● DATA EXTRACT:
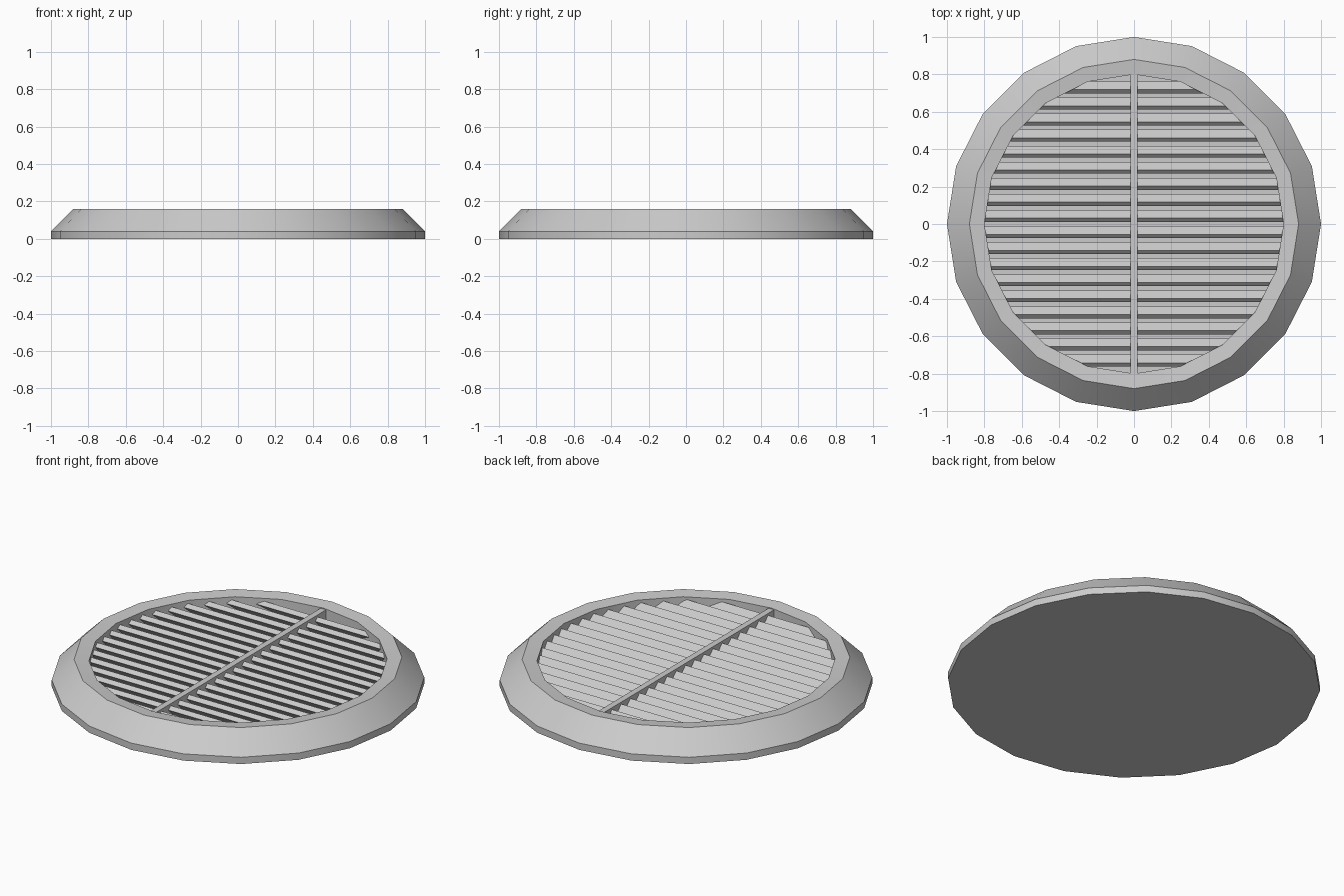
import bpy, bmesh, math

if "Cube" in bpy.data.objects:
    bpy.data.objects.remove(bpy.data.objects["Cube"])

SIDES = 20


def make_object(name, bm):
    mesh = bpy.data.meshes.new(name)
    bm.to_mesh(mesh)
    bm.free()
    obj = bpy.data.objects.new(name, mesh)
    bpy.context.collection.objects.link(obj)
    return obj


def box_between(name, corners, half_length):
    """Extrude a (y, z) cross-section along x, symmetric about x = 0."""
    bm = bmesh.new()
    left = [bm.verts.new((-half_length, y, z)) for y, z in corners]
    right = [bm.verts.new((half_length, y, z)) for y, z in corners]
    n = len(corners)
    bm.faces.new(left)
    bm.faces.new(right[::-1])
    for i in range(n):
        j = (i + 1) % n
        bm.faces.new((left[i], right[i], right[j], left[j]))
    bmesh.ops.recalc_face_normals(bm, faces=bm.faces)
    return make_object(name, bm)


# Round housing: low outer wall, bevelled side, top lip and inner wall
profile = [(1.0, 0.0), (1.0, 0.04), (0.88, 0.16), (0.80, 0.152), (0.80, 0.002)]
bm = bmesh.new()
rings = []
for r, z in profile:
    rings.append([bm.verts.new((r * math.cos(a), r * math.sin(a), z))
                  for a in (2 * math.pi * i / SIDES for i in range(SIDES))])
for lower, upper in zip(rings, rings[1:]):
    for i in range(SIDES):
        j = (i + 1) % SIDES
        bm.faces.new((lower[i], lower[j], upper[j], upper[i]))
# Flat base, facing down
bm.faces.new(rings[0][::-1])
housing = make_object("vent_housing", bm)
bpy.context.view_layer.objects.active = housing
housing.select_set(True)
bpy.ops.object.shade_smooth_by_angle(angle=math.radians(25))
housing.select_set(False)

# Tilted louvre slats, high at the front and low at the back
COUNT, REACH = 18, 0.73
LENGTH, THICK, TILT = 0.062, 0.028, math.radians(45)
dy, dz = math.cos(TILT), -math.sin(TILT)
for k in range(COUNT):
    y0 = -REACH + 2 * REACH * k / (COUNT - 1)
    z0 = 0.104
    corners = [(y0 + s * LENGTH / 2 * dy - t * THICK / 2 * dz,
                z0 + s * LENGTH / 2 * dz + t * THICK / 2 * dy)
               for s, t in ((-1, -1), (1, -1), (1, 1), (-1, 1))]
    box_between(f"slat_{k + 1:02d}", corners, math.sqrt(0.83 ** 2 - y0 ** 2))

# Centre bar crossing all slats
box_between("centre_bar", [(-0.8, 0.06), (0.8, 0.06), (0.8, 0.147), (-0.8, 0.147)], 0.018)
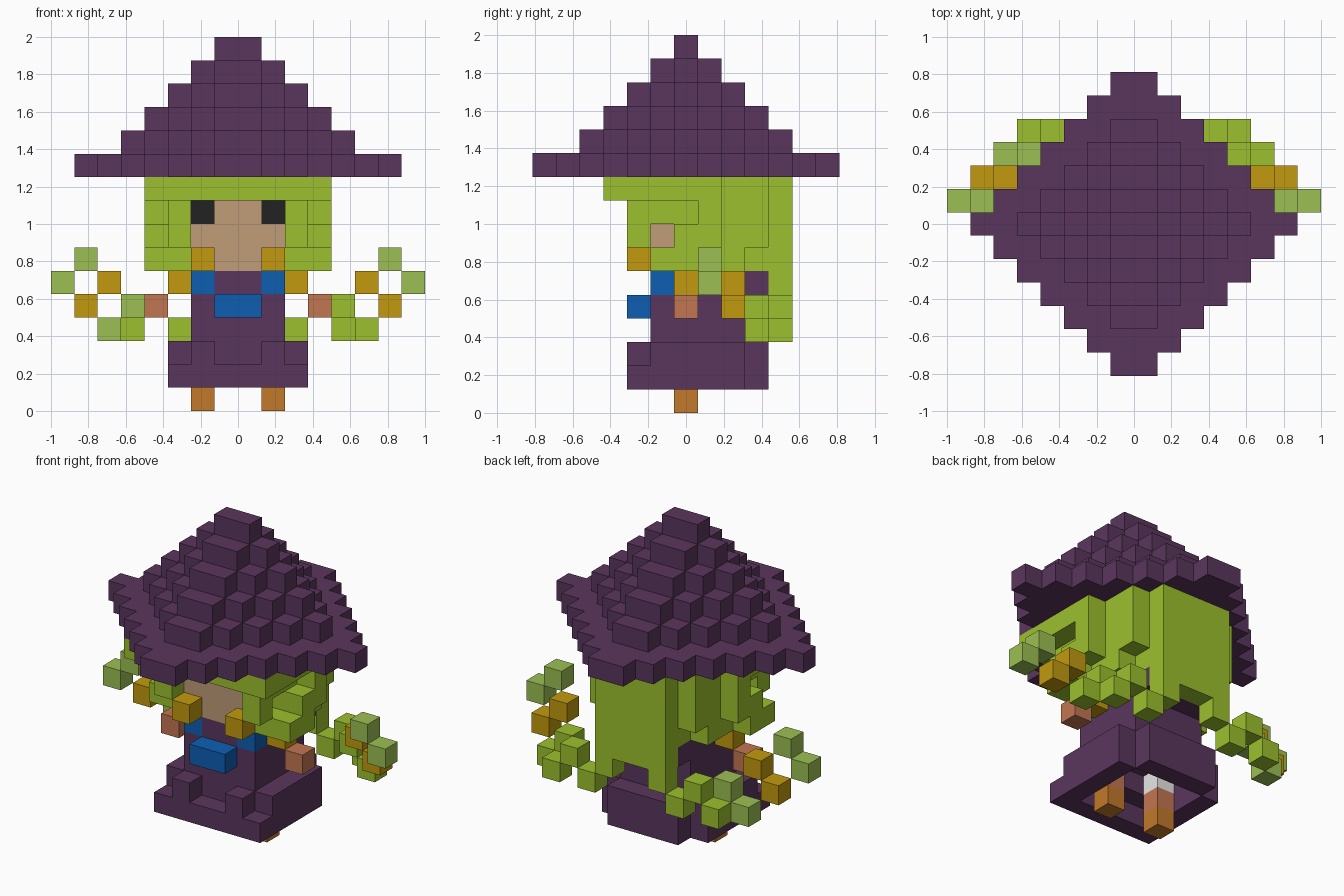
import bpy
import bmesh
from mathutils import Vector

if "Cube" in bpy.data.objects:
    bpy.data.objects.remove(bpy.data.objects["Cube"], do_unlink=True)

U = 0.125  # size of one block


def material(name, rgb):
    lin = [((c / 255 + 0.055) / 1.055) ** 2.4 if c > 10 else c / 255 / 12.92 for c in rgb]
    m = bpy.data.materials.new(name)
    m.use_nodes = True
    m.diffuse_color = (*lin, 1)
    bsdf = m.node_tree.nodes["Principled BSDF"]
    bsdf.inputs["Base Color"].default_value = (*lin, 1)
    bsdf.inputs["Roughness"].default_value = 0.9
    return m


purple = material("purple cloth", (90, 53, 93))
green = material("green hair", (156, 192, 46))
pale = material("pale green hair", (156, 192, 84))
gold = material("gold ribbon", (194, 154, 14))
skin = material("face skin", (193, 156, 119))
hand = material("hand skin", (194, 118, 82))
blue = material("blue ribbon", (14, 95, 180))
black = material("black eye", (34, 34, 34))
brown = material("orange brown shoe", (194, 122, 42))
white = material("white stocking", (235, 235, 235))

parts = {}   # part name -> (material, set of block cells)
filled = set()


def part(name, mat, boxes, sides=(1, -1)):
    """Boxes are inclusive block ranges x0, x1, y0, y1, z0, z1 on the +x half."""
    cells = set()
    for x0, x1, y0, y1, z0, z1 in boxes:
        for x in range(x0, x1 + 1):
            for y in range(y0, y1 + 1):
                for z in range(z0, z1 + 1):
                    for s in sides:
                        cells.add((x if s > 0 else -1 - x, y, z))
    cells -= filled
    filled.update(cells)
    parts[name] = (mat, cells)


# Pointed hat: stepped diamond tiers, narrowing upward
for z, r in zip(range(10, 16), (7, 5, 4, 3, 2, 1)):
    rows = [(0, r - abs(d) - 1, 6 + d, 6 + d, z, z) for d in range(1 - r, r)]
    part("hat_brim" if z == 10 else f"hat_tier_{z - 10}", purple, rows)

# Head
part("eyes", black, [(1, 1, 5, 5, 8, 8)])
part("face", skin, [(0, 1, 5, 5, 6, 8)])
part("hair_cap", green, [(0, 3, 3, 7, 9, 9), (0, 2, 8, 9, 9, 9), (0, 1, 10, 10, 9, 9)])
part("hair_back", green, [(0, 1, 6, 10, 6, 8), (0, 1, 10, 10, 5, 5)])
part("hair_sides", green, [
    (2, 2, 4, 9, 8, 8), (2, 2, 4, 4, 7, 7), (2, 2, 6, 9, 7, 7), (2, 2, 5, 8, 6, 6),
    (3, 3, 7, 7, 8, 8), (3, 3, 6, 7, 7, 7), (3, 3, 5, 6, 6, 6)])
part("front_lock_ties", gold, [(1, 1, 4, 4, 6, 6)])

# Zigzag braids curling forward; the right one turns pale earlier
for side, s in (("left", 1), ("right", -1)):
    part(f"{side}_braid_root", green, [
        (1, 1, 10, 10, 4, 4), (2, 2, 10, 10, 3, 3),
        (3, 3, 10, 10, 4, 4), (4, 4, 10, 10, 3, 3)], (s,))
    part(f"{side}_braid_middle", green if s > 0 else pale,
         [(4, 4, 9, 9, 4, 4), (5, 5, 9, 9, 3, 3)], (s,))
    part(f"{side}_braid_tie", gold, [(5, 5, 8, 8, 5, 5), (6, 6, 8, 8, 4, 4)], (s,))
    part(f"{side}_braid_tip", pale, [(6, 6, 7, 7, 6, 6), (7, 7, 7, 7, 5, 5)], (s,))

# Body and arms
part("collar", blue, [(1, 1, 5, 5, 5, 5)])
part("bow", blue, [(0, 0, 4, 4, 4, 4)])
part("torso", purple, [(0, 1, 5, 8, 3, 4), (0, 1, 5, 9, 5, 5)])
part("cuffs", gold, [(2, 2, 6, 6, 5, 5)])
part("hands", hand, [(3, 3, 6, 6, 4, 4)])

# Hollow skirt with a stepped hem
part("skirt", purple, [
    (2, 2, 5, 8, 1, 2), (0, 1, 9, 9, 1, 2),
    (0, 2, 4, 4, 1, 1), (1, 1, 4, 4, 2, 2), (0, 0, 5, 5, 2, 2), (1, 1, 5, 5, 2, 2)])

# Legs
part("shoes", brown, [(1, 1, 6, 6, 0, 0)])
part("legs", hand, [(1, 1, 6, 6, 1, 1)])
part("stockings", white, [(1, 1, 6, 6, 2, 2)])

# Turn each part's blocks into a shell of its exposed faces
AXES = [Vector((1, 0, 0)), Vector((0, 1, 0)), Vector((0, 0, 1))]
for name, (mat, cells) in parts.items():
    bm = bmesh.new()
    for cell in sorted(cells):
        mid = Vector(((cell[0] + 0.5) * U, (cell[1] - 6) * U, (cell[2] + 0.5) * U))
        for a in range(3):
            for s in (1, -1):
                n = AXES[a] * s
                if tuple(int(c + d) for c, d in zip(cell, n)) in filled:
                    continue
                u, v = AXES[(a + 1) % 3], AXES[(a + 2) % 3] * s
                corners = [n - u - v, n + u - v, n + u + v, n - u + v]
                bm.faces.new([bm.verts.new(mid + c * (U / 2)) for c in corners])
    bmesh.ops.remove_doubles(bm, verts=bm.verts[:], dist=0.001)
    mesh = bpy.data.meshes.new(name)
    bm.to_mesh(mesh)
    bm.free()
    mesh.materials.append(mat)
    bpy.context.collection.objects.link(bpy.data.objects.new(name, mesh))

● WHAT YOU HAVE TO DO:
Look above for the line with "obj = bpy.data.objects.new(name, mesh)"; retype exactly that line, every line after it up to the line with "left = [bm.verts.new((-half_length, y, z))", and that line too, nothing else.

● RESPONSE BELOW:
    obj = bpy.data.objects.new(name, mesh)
    bpy.context.collection.objects.link(obj)
    return obj


def box_between(name, corners, half_length):
    """Extrude a (y, z) cross-section along x, symmetric about x = 0."""
    bm = bmesh.new()
    left = [bm.verts.new((-half_length, y, z)) for y, z in corners]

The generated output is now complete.